Dataset entries
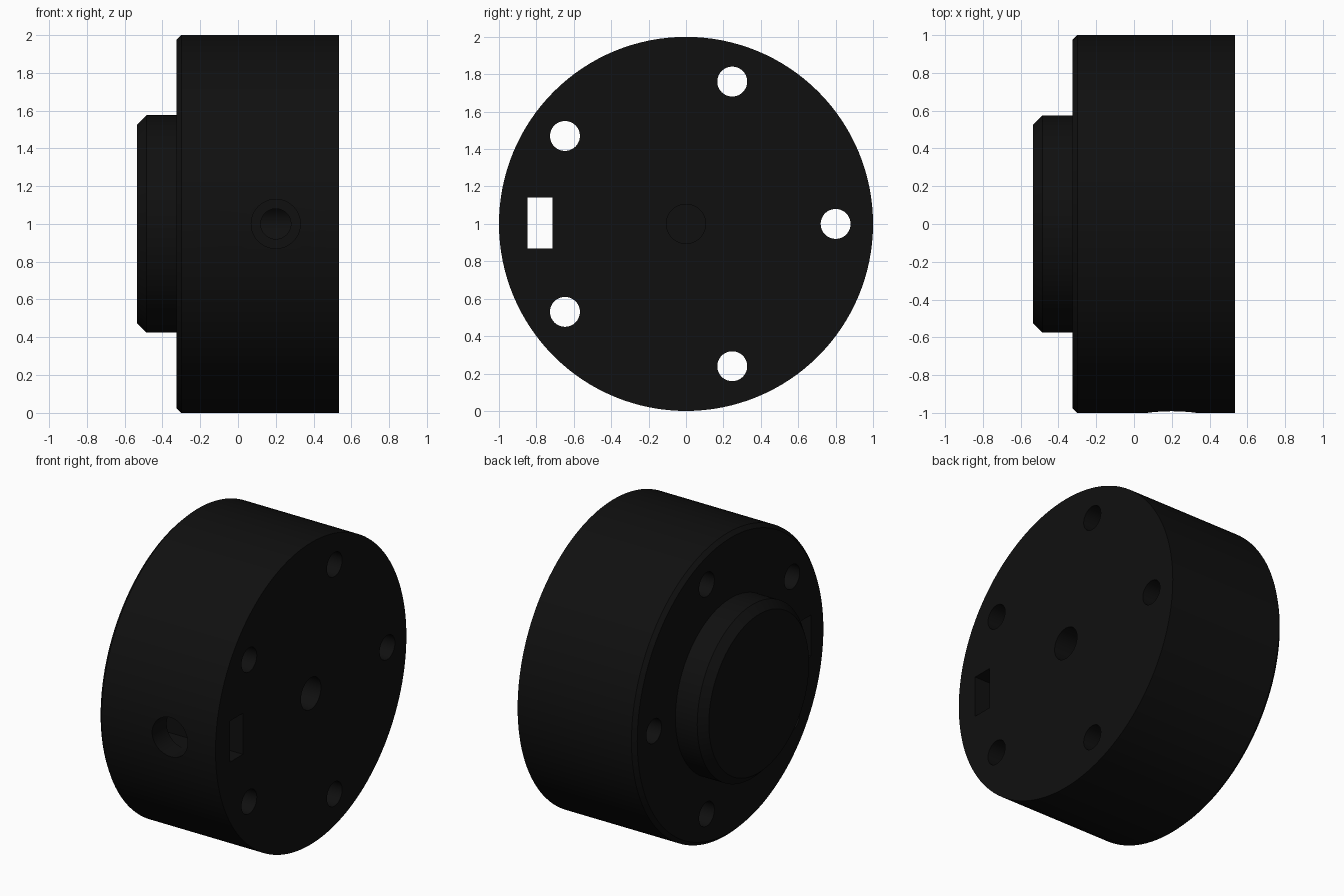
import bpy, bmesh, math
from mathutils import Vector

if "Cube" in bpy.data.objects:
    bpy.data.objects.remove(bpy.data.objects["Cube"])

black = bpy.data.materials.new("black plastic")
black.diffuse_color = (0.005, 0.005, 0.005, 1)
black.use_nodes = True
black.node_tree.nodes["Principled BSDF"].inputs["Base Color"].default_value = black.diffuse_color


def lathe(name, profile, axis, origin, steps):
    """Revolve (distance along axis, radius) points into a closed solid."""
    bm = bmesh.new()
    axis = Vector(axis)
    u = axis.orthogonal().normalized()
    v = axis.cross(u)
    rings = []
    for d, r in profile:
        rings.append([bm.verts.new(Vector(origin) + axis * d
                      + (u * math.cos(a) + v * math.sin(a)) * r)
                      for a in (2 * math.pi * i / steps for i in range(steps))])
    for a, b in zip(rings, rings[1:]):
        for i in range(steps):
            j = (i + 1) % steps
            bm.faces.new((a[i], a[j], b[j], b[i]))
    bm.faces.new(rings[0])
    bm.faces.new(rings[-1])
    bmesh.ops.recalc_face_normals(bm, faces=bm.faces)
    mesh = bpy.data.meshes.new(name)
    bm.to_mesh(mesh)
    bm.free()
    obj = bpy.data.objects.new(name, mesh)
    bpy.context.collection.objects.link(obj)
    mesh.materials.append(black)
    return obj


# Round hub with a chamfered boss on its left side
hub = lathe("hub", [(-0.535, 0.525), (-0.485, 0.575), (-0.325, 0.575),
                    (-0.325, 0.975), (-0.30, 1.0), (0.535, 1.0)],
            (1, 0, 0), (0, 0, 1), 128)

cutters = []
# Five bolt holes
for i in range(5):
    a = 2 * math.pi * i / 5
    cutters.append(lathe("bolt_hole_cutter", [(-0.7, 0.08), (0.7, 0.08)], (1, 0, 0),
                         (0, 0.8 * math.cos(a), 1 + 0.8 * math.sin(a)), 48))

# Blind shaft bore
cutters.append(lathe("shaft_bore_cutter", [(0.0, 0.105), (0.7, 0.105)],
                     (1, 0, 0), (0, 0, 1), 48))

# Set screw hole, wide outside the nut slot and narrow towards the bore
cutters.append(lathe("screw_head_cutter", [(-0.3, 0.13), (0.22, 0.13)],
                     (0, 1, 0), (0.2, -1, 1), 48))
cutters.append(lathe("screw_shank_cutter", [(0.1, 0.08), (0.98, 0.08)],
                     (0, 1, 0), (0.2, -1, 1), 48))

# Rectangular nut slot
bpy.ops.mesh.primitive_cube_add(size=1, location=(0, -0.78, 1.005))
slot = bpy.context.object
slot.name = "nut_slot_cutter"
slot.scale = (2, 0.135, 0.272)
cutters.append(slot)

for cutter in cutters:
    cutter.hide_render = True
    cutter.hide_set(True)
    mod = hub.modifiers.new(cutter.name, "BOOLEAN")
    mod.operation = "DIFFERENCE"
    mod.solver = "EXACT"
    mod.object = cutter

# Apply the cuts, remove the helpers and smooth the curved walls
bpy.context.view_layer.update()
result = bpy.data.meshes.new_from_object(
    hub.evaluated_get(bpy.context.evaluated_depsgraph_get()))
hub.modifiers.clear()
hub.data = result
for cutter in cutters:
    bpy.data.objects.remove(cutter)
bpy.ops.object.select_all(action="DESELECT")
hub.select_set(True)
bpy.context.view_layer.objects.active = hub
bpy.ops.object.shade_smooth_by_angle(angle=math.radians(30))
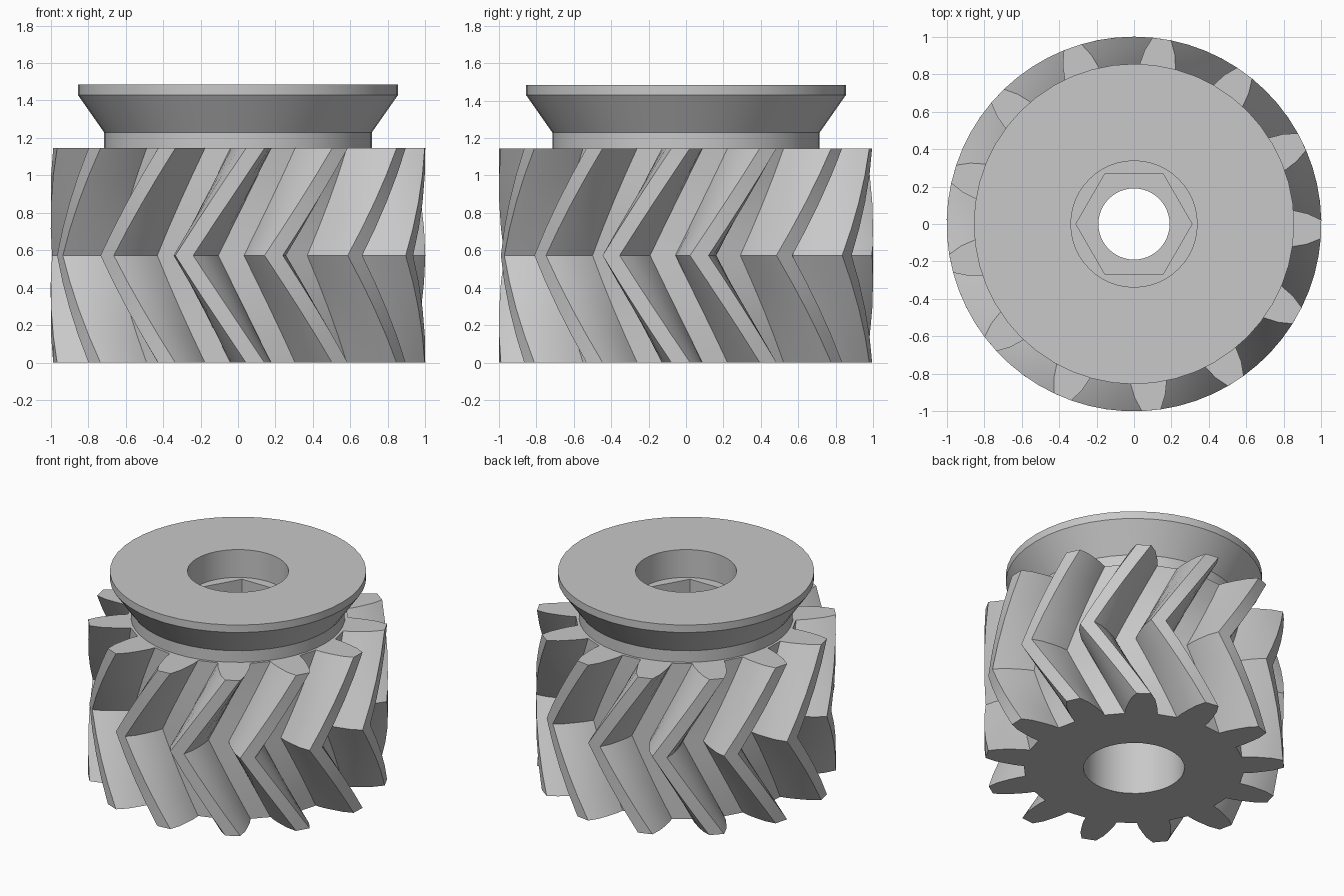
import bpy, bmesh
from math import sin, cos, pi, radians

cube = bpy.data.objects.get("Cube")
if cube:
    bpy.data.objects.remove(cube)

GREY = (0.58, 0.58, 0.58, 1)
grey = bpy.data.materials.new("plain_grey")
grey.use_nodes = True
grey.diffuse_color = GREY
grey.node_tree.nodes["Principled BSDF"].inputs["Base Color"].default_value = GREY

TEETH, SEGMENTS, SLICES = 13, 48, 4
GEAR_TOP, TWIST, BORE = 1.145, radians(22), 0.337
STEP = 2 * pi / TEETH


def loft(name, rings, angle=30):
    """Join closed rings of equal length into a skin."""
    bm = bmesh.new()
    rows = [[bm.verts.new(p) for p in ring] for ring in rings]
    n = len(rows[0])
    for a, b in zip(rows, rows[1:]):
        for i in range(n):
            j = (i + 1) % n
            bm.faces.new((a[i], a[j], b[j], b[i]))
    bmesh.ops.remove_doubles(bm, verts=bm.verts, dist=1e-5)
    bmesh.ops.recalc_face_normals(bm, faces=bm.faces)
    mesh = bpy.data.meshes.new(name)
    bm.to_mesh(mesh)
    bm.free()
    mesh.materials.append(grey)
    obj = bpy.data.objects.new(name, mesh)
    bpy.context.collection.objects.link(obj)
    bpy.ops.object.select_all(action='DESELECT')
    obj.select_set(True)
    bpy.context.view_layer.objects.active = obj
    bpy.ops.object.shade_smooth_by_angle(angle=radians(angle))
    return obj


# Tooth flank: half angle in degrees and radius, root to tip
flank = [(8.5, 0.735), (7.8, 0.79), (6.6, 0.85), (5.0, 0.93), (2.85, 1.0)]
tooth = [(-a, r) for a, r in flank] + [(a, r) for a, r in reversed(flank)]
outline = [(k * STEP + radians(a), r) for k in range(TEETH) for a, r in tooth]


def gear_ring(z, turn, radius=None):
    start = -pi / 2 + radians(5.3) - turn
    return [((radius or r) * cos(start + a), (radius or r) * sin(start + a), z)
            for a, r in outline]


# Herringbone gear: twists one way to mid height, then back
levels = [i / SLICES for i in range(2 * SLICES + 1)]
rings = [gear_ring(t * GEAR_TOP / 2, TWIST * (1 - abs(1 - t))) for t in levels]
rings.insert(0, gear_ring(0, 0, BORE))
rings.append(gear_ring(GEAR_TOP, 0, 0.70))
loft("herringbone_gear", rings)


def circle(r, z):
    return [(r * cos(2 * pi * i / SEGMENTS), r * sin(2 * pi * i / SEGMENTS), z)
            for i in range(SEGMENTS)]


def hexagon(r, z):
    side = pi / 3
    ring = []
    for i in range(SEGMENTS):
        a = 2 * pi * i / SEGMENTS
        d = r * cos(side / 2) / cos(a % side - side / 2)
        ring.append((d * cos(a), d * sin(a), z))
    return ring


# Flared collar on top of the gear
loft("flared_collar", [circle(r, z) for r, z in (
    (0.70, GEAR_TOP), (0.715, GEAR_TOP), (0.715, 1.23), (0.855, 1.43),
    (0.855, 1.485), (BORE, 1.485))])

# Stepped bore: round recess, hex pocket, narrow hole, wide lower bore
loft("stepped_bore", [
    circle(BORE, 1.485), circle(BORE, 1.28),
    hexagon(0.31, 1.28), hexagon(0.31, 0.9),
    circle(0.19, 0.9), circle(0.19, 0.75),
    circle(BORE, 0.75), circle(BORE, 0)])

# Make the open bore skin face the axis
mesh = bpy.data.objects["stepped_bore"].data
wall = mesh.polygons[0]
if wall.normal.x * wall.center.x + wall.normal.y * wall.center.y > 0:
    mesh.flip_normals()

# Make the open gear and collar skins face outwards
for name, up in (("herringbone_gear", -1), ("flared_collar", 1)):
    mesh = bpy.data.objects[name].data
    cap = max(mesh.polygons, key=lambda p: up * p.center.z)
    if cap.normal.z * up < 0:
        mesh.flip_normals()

◆ Task details:
Restate each entry exactly, omitting pictures.

◆ Response:
import bpy, bmesh, math
from mathutils import Vector

if "Cube" in bpy.data.objects:
    bpy.data.objects.remove(bpy.data.objects["Cube"])

black = bpy.data.materials.new("black plastic")
black.diffuse_color = (0.005, 0.005, 0.005, 1)
black.use_nodes = True
black.node_tree.nodes["Principled BSDF"].inputs["Base Color"].default_value = black.diffuse_color


def lathe(name, profile, axis, origin, steps):
    """Revolve (distance along axis, radius) points into a closed solid."""
    bm = bmesh.new()
    axis = Vector(axis)
    u = axis.orthogonal().normalized()
    v = axis.cross(u)
    rings = []
    for d, r in profile:
        rings.append([bm.verts.new(Vector(origin) + axis * d
                      + (u * math.cos(a) + v * math.sin(a)) * r)
                      for a in (2 * math.pi * i / steps for i in range(steps))])
    for a, b in zip(rings, rings[1:]):
        for i in range(steps):
            j = (i + 1) % steps
            bm.faces.new((a[i], a[j], b[j], b[i]))
    bm.faces.new(rings[0])
    bm.faces.new(rings[-1])
    bmesh.ops.recalc_face_normals(bm, faces=bm.faces)
    mesh = bpy.data.meshes.new(name)
    bm.to_mesh(mesh)
    bm.free()
    obj = bpy.data.objects.new(name, mesh)
    bpy.context.collection.objects.link(obj)
    mesh.materials.append(black)
    return obj


# Round hub with a chamfered boss on its left side
hub = lathe("hub", [(-0.535, 0.525), (-0.485, 0.575), (-0.325, 0.575),
                    (-0.325, 0.975), (-0.30, 1.0), (0.535, 1.0)],
            (1, 0, 0), (0, 0, 1), 128)

cutters = []
# Five bolt holes
for i in range(5):
    a = 2 * math.pi * i / 5
    cutters.append(lathe("bolt_hole_cutter", [(-0.7, 0.08), (0.7, 0.08)], (1, 0, 0),
                         (0, 0.8 * math.cos(a), 1 + 0.8 * math.sin(a)), 48))

# Blind shaft bore
cutters.append(lathe("shaft_bore_cutter", [(0.0, 0.105), (0.7, 0.105)],
                     (1, 0, 0), (0, 0, 1), 48))

# Set screw hole, wide outside the nut slot and narrow towards the bore
cutters.append(lathe("screw_head_cutter", [(-0.3, 0.13), (0.22, 0.13)],
                     (0, 1, 0), (0.2, -1, 1), 48))
cutters.append(lathe("screw_shank_cutter", [(0.1, 0.08), (0.98, 0.08)],
                     (0, 1, 0), (0.2, -1, 1), 48))

# Rectangular nut slot
bpy.ops.mesh.primitive_cube_add(size=1, location=(0, -0.78, 1.005))
slot = bpy.context.object
slot.name = "nut_slot_cutter"
slot.scale = (2, 0.135, 0.272)
cutters.append(slot)

for cutter in cutters:
    cutter.hide_render = True
    cutter.hide_set(True)
    mod = hub.modifiers.new(cutter.name, "BOOLEAN")
    mod.operation = "DIFFERENCE"
    mod.solver = "EXACT"
    mod.object = cutter

# Apply the cuts, remove the helpers and smooth the curved walls
bpy.context.view_layer.update()
result = bpy.data.meshes.new_from_object(
    hub.evaluated_get(bpy.context.evaluated_depsgraph_get()))
hub.modifiers.clear()
hub.data = result
for cutter in cutters:
    bpy.data.objects.remove(cutter)
bpy.ops.object.select_all(action="DESELECT")
hub.select_set(True)
bpy.context.view_layer.objects.active = hub
bpy.ops.object.shade_smooth_by_angle(angle=math.radians(30))
import bpy, bmesh
from math import sin, cos, pi, radians

cube = bpy.data.objects.get("Cube")
if cube:
    bpy.data.objects.remove(cube)

GREY = (0.58, 0.58, 0.58, 1)
grey = bpy.data.materials.new("plain_grey")
grey.use_nodes = True
grey.diffuse_color = GREY
grey.node_tree.nodes["Principled BSDF"].inputs["Base Color"].default_value = GREY

TEETH, SEGMENTS, SLICES = 13, 48, 4
GEAR_TOP, TWIST, BORE = 1.145, radians(22), 0.337
STEP = 2 * pi / TEETH


def loft(name, rings, angle=30):
    """Join closed rings of equal length into a skin."""
    bm = bmesh.new()
    rows = [[bm.verts.new(p) for p in ring] for ring in rings]
    n = len(rows[0])
    for a, b in zip(rows, rows[1:]):
        for i in range(n):
            j = (i + 1) % n
            bm.faces.new((a[i], a[j], b[j], b[i]))
    bmesh.ops.remove_doubles(bm, verts=bm.verts, dist=1e-5)
    bmesh.ops.recalc_face_normals(bm, faces=bm.faces)
    mesh = bpy.data.meshes.new(name)
    bm.to_mesh(mesh)
    bm.free()
    mesh.materials.append(grey)
    obj = bpy.data.objects.new(name, mesh)
    bpy.context.collection.objects.link(obj)
    bpy.ops.object.select_all(action='DESELECT')
    obj.select_set(True)
    bpy.context.view_layer.objects.active = obj
    bpy.ops.object.shade_smooth_by_angle(angle=radians(angle))
    return obj


# Tooth flank: half angle in degrees and radius, root to tip
flank = [(8.5, 0.735), (7.8, 0.79), (6.6, 0.85), (5.0, 0.93), (2.85, 1.0)]
tooth = [(-a, r) for a, r in flank] + [(a, r) for a, r in reversed(flank)]
outline = [(k * STEP + radians(a), r) for k in range(TEETH) for a, r in tooth]


def gear_ring(z, turn, radius=None):
    start = -pi / 2 + radians(5.3) - turn
    return [((radius or r) * cos(start + a), (radius or r) * sin(start + a), z)
            for a, r in outline]


# Herringbone gear: twists one way to mid height, then back
levels = [i / SLICES for i in range(2 * SLICES + 1)]
rings = [gear_ring(t * GEAR_TOP / 2, TWIST * (1 - abs(1 - t))) for t in levels]
rings.insert(0, gear_ring(0, 0, BORE))
rings.append(gear_ring(GEAR_TOP, 0, 0.70))
loft("herringbone_gear", rings)


def circle(r, z):
    return [(r * cos(2 * pi * i / SEGMENTS), r * sin(2 * pi * i / SEGMENTS), z)
            for i in range(SEGMENTS)]


def hexagon(r, z):
    side = pi / 3
    ring = []
    for i in range(SEGMENTS):
        a = 2 * pi * i / SEGMENTS
        d = r * cos(side / 2) / cos(a % side - side / 2)
        ring.append((d * cos(a), d * sin(a), z))
    return ring


# Flared collar on top of the gear
loft("flared_collar", [circle(r, z) for r, z in (
    (0.70, GEAR_TOP), (0.715, GEAR_TOP), (0.715, 1.23), (0.855, 1.43),
    (0.855, 1.485), (BORE, 1.485))])

# Stepped bore: round recess, hex pocket, narrow hole, wide lower bore
loft("stepped_bore", [
    circle(BORE, 1.485), circle(BORE, 1.28),
    hexagon(0.31, 1.28), hexagon(0.31, 0.9),
    circle(0.19, 0.9), circle(0.19, 0.75),
    circle(BORE, 0.75), circle(BORE, 0)])

# Make the open bore skin face the axis
mesh = bpy.data.objects["stepped_bore"].data
wall = mesh.polygons[0]
if wall.normal.x * wall.center.x + wall.normal.y * wall.center.y > 0:
    mesh.flip_normals()

# Make the open gear and collar skins face outwards
for name, up in (("herringbone_gear", -1), ("flared_collar", 1)):
    mesh = bpy.data.objects[name].data
    cap = max(mesh.polygons, key=lambda p: up * p.center.z)
    if cap.normal.z * up < 0:
        mesh.flip_normals()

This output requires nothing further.